He’s got 25 guests coming to his place in a couple of hours, but Mohan Ayyar is typically calm and composed as he chats with Indian Link.
He’s talking about the great love of his life, Carnatic music, of which you could say he’s a pioneer of sorts in Sydney’s Indian community.
As one of three founders of the classical music organisation Pallavi Inc, Mohan has been responsible for the thriving classical scene in Sydney for the past 25 years.
In fact, the 25 guests that Mohan is preparing to receive are all musicians, brought together for a major event to mark this special milestone.
The Tamil drama Sri Thyagarajar, featuring the popular actor TV Varadharajan, is set to be staged on Sun 1 March at Red Gum Function Centre in Wentworthville.
Joining him on stage will be no less than twenty other artistes, ten from India and ten from Sydney Nadaga Priya.
Pallavi Inc has certainly come a long way. Tracing its history, Mohan said, “It began as an idea in 1994. There was very little by way of Indian classical concerts back then, and with fellow music aficionados V RamNath and VV Ramesh, I organised two concerts to test out the audience. The early response was so good that we formally launched in 1995 as Pallavi Inc, with a star of the stature of Bombay Jayashri.”

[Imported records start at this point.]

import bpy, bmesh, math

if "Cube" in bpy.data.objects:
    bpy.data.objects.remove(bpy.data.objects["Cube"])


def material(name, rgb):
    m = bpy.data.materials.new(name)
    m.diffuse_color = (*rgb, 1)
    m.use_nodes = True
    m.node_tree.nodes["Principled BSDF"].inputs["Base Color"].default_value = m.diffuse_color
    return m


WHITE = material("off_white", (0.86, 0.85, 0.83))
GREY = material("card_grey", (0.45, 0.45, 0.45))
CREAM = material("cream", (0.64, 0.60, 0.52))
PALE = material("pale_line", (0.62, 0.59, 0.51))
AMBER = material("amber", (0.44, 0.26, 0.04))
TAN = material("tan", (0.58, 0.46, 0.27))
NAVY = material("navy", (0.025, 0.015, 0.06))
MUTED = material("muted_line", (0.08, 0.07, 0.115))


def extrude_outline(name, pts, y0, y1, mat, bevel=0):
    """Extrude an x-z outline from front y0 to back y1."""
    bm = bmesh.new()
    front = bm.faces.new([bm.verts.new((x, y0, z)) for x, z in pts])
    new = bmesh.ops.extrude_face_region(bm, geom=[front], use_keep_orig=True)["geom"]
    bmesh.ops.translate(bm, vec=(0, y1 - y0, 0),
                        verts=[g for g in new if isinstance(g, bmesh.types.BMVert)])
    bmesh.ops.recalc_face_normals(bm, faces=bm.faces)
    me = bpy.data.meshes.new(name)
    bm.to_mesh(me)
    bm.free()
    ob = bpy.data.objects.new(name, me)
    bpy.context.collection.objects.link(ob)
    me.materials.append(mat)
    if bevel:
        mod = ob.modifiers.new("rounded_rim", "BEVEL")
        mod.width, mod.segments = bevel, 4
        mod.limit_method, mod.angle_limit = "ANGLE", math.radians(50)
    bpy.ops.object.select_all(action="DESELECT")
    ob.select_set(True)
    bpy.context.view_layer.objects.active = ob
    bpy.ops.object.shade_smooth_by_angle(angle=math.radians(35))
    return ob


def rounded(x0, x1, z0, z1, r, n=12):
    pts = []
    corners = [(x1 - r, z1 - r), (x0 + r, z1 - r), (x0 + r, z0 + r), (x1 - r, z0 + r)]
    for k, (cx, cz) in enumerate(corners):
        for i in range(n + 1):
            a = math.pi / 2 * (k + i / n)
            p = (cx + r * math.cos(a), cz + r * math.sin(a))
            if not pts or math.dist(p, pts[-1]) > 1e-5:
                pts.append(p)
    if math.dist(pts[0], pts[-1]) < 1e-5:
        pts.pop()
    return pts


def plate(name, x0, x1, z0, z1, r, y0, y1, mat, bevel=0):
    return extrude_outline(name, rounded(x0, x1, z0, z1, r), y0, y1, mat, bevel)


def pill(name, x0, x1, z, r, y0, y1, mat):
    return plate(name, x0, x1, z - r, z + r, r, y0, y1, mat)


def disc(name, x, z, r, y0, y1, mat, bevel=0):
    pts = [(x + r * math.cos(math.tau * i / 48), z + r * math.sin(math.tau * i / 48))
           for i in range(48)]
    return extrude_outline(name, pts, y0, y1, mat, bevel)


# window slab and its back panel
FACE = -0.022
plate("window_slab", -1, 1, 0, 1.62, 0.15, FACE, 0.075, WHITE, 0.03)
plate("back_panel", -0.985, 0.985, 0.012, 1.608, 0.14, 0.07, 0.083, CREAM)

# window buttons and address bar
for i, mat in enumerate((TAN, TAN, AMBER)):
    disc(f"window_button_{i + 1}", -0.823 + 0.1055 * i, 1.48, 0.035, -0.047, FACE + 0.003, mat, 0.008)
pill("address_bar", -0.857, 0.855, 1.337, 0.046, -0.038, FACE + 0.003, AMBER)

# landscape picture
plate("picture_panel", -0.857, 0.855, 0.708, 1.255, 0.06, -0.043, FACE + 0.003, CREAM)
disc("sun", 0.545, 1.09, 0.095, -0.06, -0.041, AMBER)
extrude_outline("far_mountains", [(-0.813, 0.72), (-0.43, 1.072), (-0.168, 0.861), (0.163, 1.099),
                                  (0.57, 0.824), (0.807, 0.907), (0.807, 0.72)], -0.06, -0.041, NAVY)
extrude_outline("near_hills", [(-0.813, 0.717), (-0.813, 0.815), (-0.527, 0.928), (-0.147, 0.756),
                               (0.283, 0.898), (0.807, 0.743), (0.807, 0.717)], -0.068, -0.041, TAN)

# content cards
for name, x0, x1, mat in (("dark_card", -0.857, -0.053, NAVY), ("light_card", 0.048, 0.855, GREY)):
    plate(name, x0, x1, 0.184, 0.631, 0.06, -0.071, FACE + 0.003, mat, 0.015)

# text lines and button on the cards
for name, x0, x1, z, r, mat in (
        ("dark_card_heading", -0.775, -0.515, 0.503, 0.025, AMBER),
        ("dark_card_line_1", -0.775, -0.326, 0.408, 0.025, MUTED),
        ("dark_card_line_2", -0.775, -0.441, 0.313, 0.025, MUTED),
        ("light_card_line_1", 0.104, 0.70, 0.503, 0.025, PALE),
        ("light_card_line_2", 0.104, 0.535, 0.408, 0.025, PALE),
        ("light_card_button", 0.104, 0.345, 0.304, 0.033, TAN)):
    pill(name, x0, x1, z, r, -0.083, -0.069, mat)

The name Pallavi was well chosen: it is Sanskrit for ‘sprout’ or ‘shoot’, and if the founders intended it to be ‘a stem resource for expansion’ they must be quite pleased with it all now.
RamNath said, “In its 25 years, Pallavi has successfully presented a total of more than fifty concerts – music as well as dance – by some of the best-known artistes from India.”
Leading lights such as Prof TN Krishnan, MS Gopalakrishnan, Lalgudi G. Jayaraman, Dr M. Balamuralikrishna, Umayalpuram Sivaraman, Prof Trichy Sankaran, Karaikudi Mani, Chitra Visweswaran and Malavika Sarukkai have all performed in Sydney as guests of Pallavi.
Access to these legendary musicians, it turned out, was not difficult; no doubt they were impressed by the sincerity of the efforts in far-away Sydney, but equally, all three founders have family links to the industry in India (VV Ramesh particularly, is the brother of VV Sundaram of Cleveland fame, the largest centre for Carnatic music outside of India).
At the same time, Pallavi was able to spot emerging talent particularly well. “Some of the young musicians we presented to our audience in the 1990s such as Sudha Ragunathan, Sanjay Subramanyam and S. Sowmya are now at the pinnacle of their careers,” Mohan beamed.
Mohan himself is a performing musician: his preferred instrument is the keyboards, which he picked up on his own as a teen. He continues to teach even though his day job is not in music, and he also runs the website www.carnaticcorner.com His wife Sangeetha is well-known as a vocalist.
Of course there have been challenges along the way. “Costs were high, given that Australia is a small audience with only two cities Sydney and Melbourne. In the US, with 15-20 cities on the tour map, it is easier to share the bulk of the costs. But the artistes were eager to come, and so we took the financial gamble even though the costs were prohibitive and we bore some losses.”
The concerts though were always impeccably organised, and so Pallavi built up critical acclaim.
“We took pains to start on the dot and kept speeches to a minimum, making it all about the performance alone,” Mohan shared.
Except maybe once when the stage curtains were set ablaze accidentally, he laughed.
“It was in our first year and we had a sell-out show with Lalgudi Jayaraman at Sydney Uni. The curtains caught on fire, and we had to evacuate 500-odd people! The fire brigade came… but luckily no major damage was done, and the concert resumed peacefully.”
As event organisers, Pallavi continues to face challenges.
“The audiences have changed,” Mohan mused. “There’s always been lots of interest, but new organisations sprang up, and competing activities have increased such as the weekend movies. Despite the increase in population, we find we are now having to skip the large auditoriums as venues in favour of smaller community centres.”
And yet, the determination in his voice is quite clear as he concludes, “We are going to continue bringing the great tradition of Indian classical music and dance to wider audiences, especially to the youth. With community support, we hope to continue organising quality concerts.”
In case you’re interested in their latest offering Sri Thyagarajar, you might be disappointed: it has now sold out.